What Job Titles Would a UI Designer Hold?
UI Designers can apply for positions in many industries which may be narrowed down based on location, company size, and niche. UI Designers will likely begin with entry-level, junior, or startup positions but will find that rising the ranks to a senior position at a larger company or going freelance is possible relatively quickly and will result in a much higher annual salary.
UI Designers can look for these job titles:
- UI Designer
- Interaction Designer
- Visual Designer
- UI/UX Designer
- UI Architect
- UI Engineer
- UI Developer
- Product Designer
Additional UI Designer Resources
- UI Designer Job Description
- What Software Do UI Designers Use?
- Best Cities for UI Designers
- Is UI Design a Good Career?
- Is UI Design Right For Me?
- What Degree Do You Need to Become a UI Designer?
- UI Designer Career Path
- UI Designer Certifications
- How to Become a UI Designer Without a Degree
- How to Become a Freelance UI Designer
- How to Become a UI Designer in 3 Months
- UI Designer Interview Questions
- UI Designer Resume Guide & Tips
- UI Designer Cover Letter
- UI Designer LinkedIn Profile Guide & Tips
- Where and How to Secure UI Designer Freelance Jobs
- UI Designer Portfolio Website Guide & Tips
- UI Designer Job Outlook
Salary Comparison to UI Designer
Visual designers focus on what users see on their screens—banners, menus, graphics, navigation, and more.
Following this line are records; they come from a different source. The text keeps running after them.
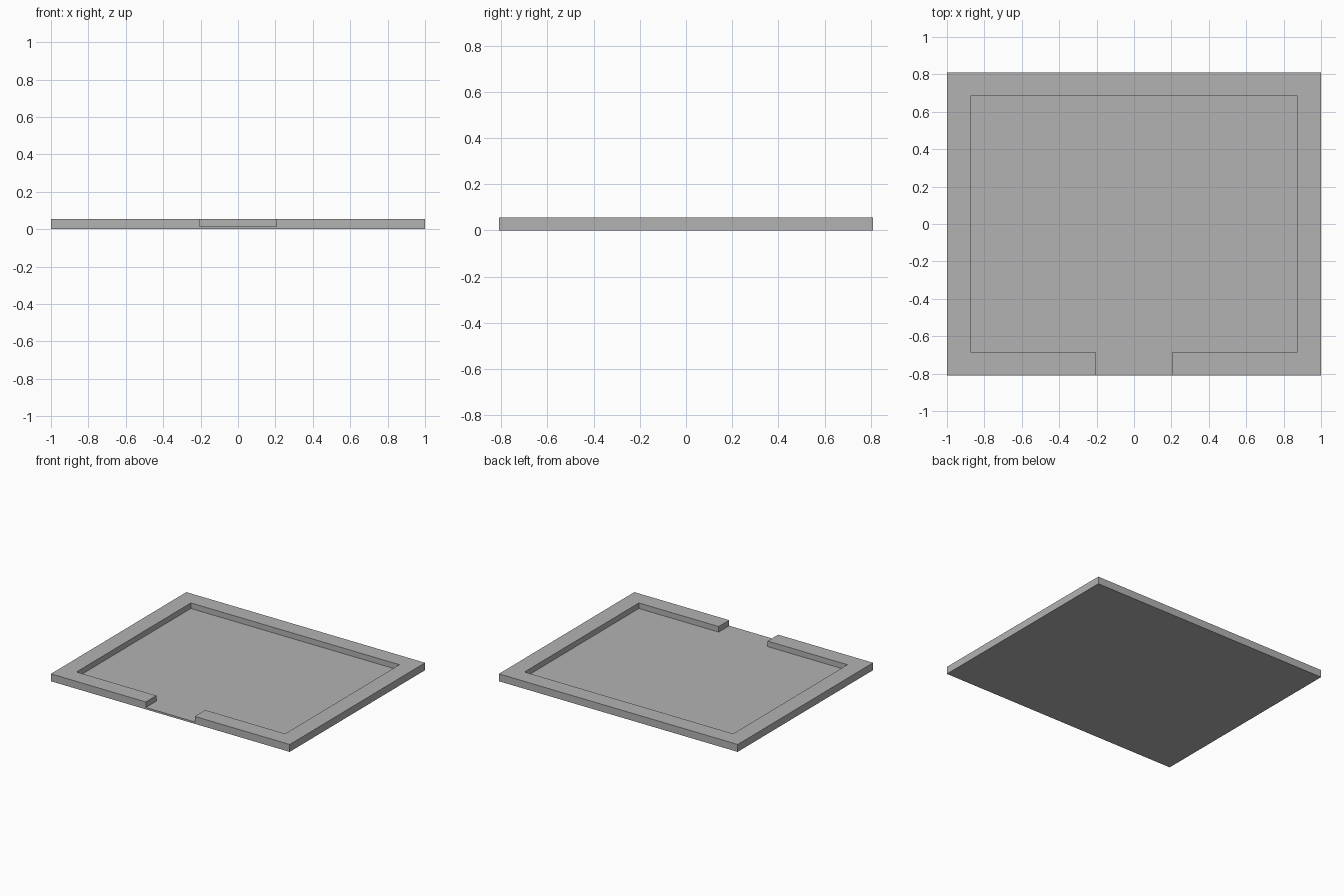
import bpy
import bmesh

cube = bpy.data.objects.get("Cube")
if cube:
    bpy.data.objects.remove(cube, do_unlink=True)

HALF_X, HALF_Y, HEIGHT = 1.0, 0.81, 0.056
FLOOR = 0.014           # thickness of the base plate
RIM = 0.126             # width of the raised border
GAP = 0.205             # half width of the front opening


def material(name, colour):
    mat = bpy.data.materials.new(name)
    mat.use_nodes = True
    mat.diffuse_color = colour
    mat.node_tree.nodes["Principled BSDF"].inputs["Base Color"].default_value = colour
    return mat


def prism(name, outline, z0, z1):
    """Extrude a flat outline between two heights."""
    bm = bmesh.new()
    face = bm.faces.new([bm.verts.new((x, y, z0)) for x, y in outline])
    top = bmesh.ops.extrude_face_region(bm, geom=[face])["geom"]
    verts = [v for v in top if isinstance(v, bmesh.types.BMVert)]
    bmesh.ops.translate(bm, verts=verts, vec=(0, 0, z1 - z0))
    bmesh.ops.recalc_face_normals(bm, faces=bm.faces)
    mesh = bpy.data.meshes.new(name)
    bm.to_mesh(mesh)
    bm.free()
    obj = bpy.data.objects.new(name, mesh)
    bpy.context.collection.objects.link(obj)
    return obj


# Solid tray block
tray = prism("rimmed_tray", [(-HALF_X, -HALF_Y), (HALF_X, -HALF_Y),
                             (HALF_X, HALF_Y), (-HALF_X, HALF_Y)], 0, HEIGHT)
tray.data.materials.append(material("plain grey", (0.45, 0.45, 0.45, 1)))

# Recess with an opening through the front rim
ix, iy = HALF_X - RIM, HALF_Y - RIM
half = [(GAP, -HALF_Y - RIM), (GAP, -iy), (ix, -iy), (ix, iy)]
outline = half + [(-x, y) for x, y in reversed(half)]
cutter = prism("recess_cutter", outline, FLOOR, HEIGHT + RIM)
cutter.hide_render = True

# Cut the recess, then discard the cutter
mod = tray.modifiers.new("recess", 'BOOLEAN')
mod.operation = 'DIFFERENCE'
mod.solver = 'EXACT'
mod.object = cutter
bpy.context.view_layer.objects.active = tray
tray.select_set(True)
bpy.ops.object.modifier_apply(modifier=mod.name)
bpy.data.objects.remove(cutter, do_unlink=True)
They use their knowledge of best practices to design digital elements such as page designs, banner ads, icons, and overlays. Working for platforms such as websites, apps, movies, games, and wearables, visual designers strive to provide beautiful user interface. Visual designers often work with software such as Sketch, Adobe XD, Figma, Photoshop, and more.Learn about becoming a Visual Designer
User Experience Designer
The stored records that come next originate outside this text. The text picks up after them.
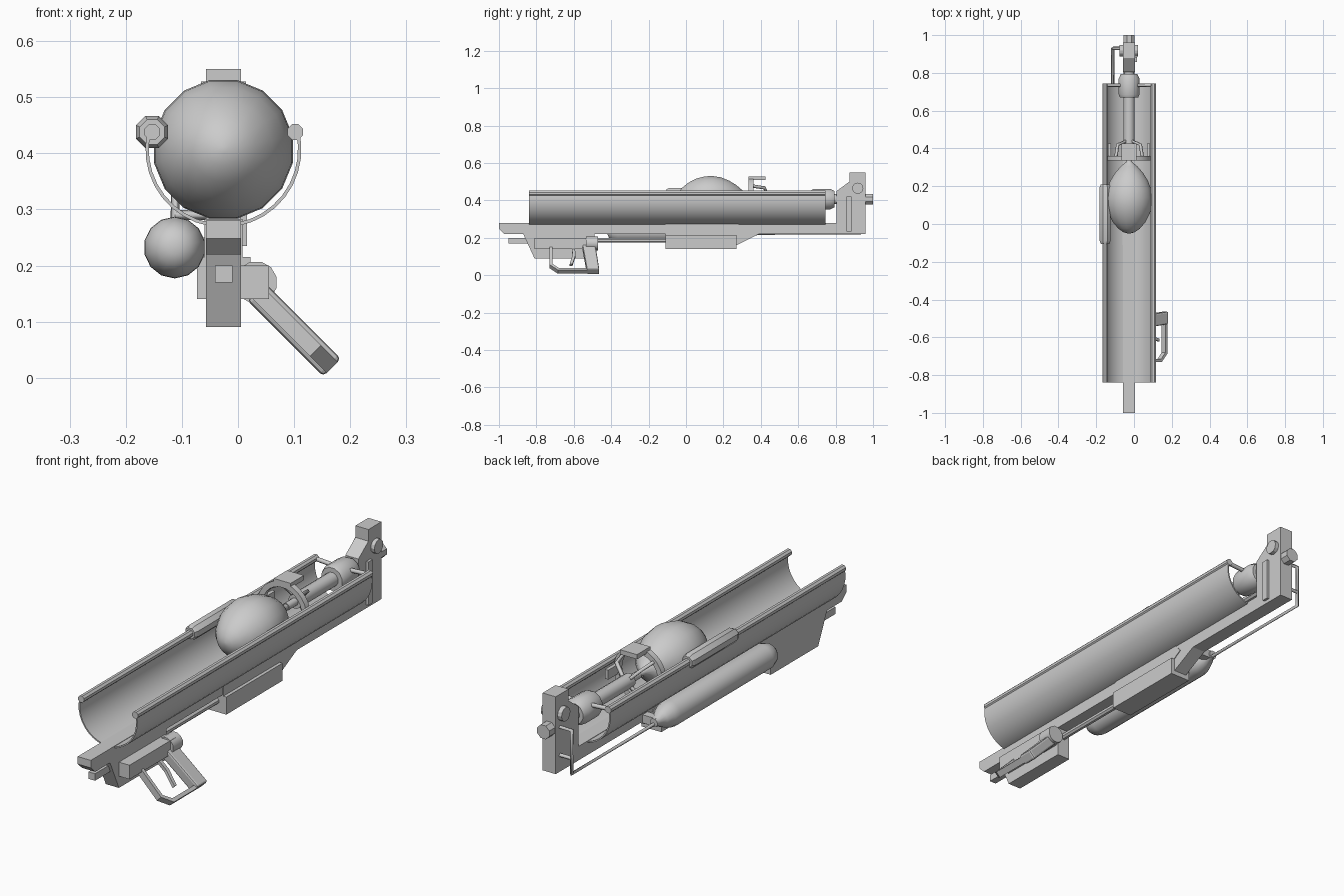
import bpy, bmesh, math
from mathutils import Vector

if "Cube" in bpy.data.objects:
    bpy.data.objects.remove(bpy.data.objects["Cube"])

CX, CZ = -0.026, 0.407          # launch axis
BX = (-0.057, 0.005)            # frame width


def make(name, bm, smooth=None):
    bmesh.ops.recalc_face_normals(bm, faces=bm.faces[:])
    me = bpy.data.meshes.new(name)
    bm.to_mesh(me)
    bm.free()
    ob = bpy.data.objects.new(name, me)
    bpy.context.collection.objects.link(ob)
    if smooth:
        bpy.ops.object.select_all(action='DESELECT')
        bpy.context.view_layer.objects.active = ob
        ob.select_set(True)
        bpy.ops.object.shade_smooth_by_angle(angle=math.radians(smooth))
    return ob


def extrude_yz(name, pts, x0, x1):
    """Side profile in y,z pulled across x."""
    bm = bmesh.new()
    f = bm.faces.new([bm.verts.new((x0, y, z)) for y, z in pts])
    r = bmesh.ops.extrude_face_region(bm, geom=[f])
    vs = [v for v in r['geom'] if isinstance(v, bmesh.types.BMVert)]
    bmesh.ops.translate(bm, verts=vs, vec=(x1 - x0, 0, 0))
    return make(name, bm)


def box(name, x, y, z):
    return extrude_yz(name, [(y[0], z[0]), (y[1], z[0]), (y[1], z[1]), (y[0], z[1])], *x)


def lathe(name, prof, x, z, n=12, smooth=40):
    """Turned shape about a y axis; prof holds (y, radius)."""
    bm = bmesh.new()
    rings = []
    for y, r in prof:
        rings.append([bm.verts.new((x + r * math.cos(2 * math.pi * (i + .5) / n), y,
                                    z + r * math.sin(2 * math.pi * (i + .5) / n))) for i in range(n)])
    for a, b in zip(rings, rings[1:]):
        for i in range(n):
            j = (i + 1) % n
            bm.faces.new((a[i], a[j], b[j], b[i]))
    bm.faces.new(rings[0])
    bm.faces.new(rings[-1])
    return make(name, bm, smooth)


def pipe(name, pts, r, sides=4):
    """Bent rod through the given points."""
    cu = bpy.data.curves.new(name, 'CURVE')
    cu.dimensions = '3D'
    cu.bevel_depth, cu.bevel_resolution, cu.use_fill_caps = r, max(0, sides // 2 - 2), True
    sp = cu.splines.new('POLY')
    sp.points.add(len(pts) - 1)
    for p, c in zip(sp.points, pts):
        p.co = (*c, 1)
    ob = bpy.data.objects.new(name, cu)
    bpy.context.collection.objects.link(ob)
    return ob


def arc_band(name, r0, r1, y0, y1, a0, a1, n):
    """Curved slab about the launch axis, angles in degrees."""
    bm = bmesh.new()
    rows = []
    for i in range(n + 1):
        a = math.radians(a0 + (a1 - a0) * i / n)
        rows.append([bm.verts.new((CX + r * math.cos(a), y, CZ + r * math.sin(a)))
                     for r, y in ((r0, y0), (r1, y0), (r1, y1), (r0, y1))])
    for a, b in zip(rows, rows[1:]):
        for k in range(4):
            m = (k + 1) % 4
            bm.faces.new((a[k], a[m], b[m], b[k]))
    bm.faces.new(rows[0])
    bm.faces.new(rows[-1])
    return make(name, bm, 35)


# Frame: one long profile with front stock block and tall rear plate
extrude_yz("frame", [(-1, .28), (-1, .248), (-.97, .22), (-.87, .22), (-.81, .09), (-.49, .09),
                     (-.49, .22), (-.11, .22), (-.11, .16), (.27, .16), (.39, .22), (.96, .22),
                     (.96, .55), (.873, .55), (.873, .5), (.805, .45), (.805, .28), (.34, .28)], *BX)
box("underside_housing", (-.073, .022), (-.11, .27), (.14, .215))
extrude_yz("housing_wedge", [(-.11, .215), (.27, .215), (.31, .24), (.27, .283), (-.11, .283)], -.06, .008)

# Trough and side rails
arc_band("trough", .133, .139, -.84, .745, 166, 374, 20)
for side, x in (("left", -.153), ("right", .102)):
    lathe(side + "_rail", [(-.84, .015), (.745, .015)], x, .438, 8)
    pipe(side + "_cross_rod", [(x, .735, .438), (CX, .735, .43)], .009, 6)
lathe("rail_sleeve", [(-.105, .024), (-.09, .031), (.195, .031), (.21, .024)], -.153, .438, 8, 25)

# Shell with pointed tail
lathe("shell", [(-.05, .006), (-.044, .03), (-.025, .058), (.01, .088), (.055, .112), (.1, .124),
                (.14, .126), (.185, .119), (.23, .101), (.27, .076), (.305, .045), (.33, .014), (.36, .012)],
      CX, CZ, 16, 60)

# Carriage ring with tabs and spokes
arc_band("carriage_ring", .093, .116, .335, .36, 0, 180, 14)
arc_band("carriage_ring_lower", .093, .116, .335, .36, 180, 360, 14)
box("carriage_top_tab", (-.066, .014), (.335, .425), (.508, .528))
for k in range(4):
    a = math.radians(45 + 90 * k)
    d = Vector((math.cos(a), 0, math.sin(a)))
    c = Vector((CX, 0, CZ))
    pipe("carriage_spoke_%d" % k, [c + d * .1 + Vector((0, .35, 0)), c + d * .085 + Vector((0, .42, 0)),
                                   c + d * .02 + Vector((0, .44, 0))], .009)
for x in (-.138, .07):
    box("carriage_side_tab", (x, x + .016), (.335, .425), (.385, .425))

# Piston, collar and rear knobs
lathe("piston", [(.36, .016), (.42, .016), (.42, .03), (.68, .03)], CX, CZ, 12)
lathe("piston_collar", [(.67, .05), (.685, .057), (.77, .057), (.795, .045), (.795, .028), (.83, .028)],
      CX, CZ, 12)
lathe("rear_knob", [(.95, .031), (1, .031)], CX, CZ, 8, 25)
extrude_yz("pivot_pin", [(.918 + .03 * math.cos(math.pi * i / 6), .465 + .03 * math.sin(math.pi * i / 6))
                         for i in range(12)], -.076, .022)
box("plate_slide", (.0, .016), (.857, .885), (.235, .42))

# Gas tank and feed pipe
lathe("gas_tank", [(-.42, .012), (-.413, .03), (-.395, .045), (-.365, .054), (-.35, .055), (.27, .055),
                   (.3, .05), (.335, .035), (.36, .02), (.38, .018)], -.113, .232, 14, 50)
pipe("feed_pipe", [(-.112, .36, .225), (-.112, .93, .225), (-.112, .93, .41), (-.04, .93, .41)], .009)
pipe("feed_branch", [(-.112, .93, .29), (-.04, .93, .29)], .009)
box("tank_bracket", (-.12, -.05), (.34, .375), (.215, .25))

# Underside rod
lathe("under_rod", [(-.52, .014), (-.1, .014)], CX, .187, 8)
box("front_rod_end", (-.041, -.01), (-.95, -.8), (.17, .2))

# Grip mount, then tilted handle, guard and trigger
box("grip_mount", (.0, .055), (-.81, -.5), (.14, .2))
lathe("grip_hub", [(-.535, .038), (-.47, .038)], .032, .17, 12)
DOWN, OUT = Vector((.707, 0, -.707)), Vector((.707, 0, .707))
TOP = Vector((.032, 0, .154))


def tilted(name, pts, w):
    """Profile in (y, distance down the handle) given thickness w."""
    bm = bmesh.new()
    lo, hi = [[bm.verts.new(TOP + DOWN * s + OUT * o + Vector((0, y, 0))) for y, s in pts]
              for o in (-w / 2, w / 2)]
    bm.faces.new(lo)
    bm.faces.new(hi)
    for i in range(len(pts)):
        j = (i + 1) % len(pts)
        bm.faces.new((lo[i], lo[j], hi[j], hi[i]))
    return make(name, bm)


handle = tilted("handle", [(-.555, 0), (-.485, 0), (-.463, .192), (-.53, .192)], .045)
bev = handle.modifiers.new("round", 'BEVEL')
bev.width, bev.segments, bev.limit_method, bev.angle_limit = .008, 2, 'ANGLE', 1.0
tilted("trigger_guard", [(-.73, 0), (-.73, .15), (-.685, .192), (-.52, .192), (-.52, .176), (-.68, .176),
                         (-.715, .145), (-.715, 0)], .028)
tilted("trigger", [(-.612, 0), (-.595, 0), (-.59, .07), (-.607, .14), (-.622, .14), (-.606, .07)], .014)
User experience (UX) designers are responsible for ensuring that digital products offer a seamless user experience, through prototyping, user research, and user testing. They will test the navigation and functionality of websites, apps, and more. UX designers must stay current on design trends to ensure ongoing adherence to best practices. They will also conduct ongoing user research to understand the habits and needs of users.Learn about becoming a User Experience Designer
Web designers design the appearance and workings of a website. They use their understanding of both visual design and technical design principles to create functional web layouts. Some web designers work from home and enjoy the flexibility of freelance work, while others work for agencies or businesses. Good web designers have the experience and foresight to anticipate the end-user experience and design for ease of use and navigation.Learn about becoming a Web Designer
Graphic designers work with both digital and physical media to create art that communicates and inspires. Using graphics, text, colors, and animations, graphics designers develop media assets for branding, advertising, and messaging. Graphics designers can work for agencies or themselves. They create a wide variety of design elements, such as brochures, infographics, marketing material layouts, and design elements for print, video, or web use.Learn about becoming a Graphic Designer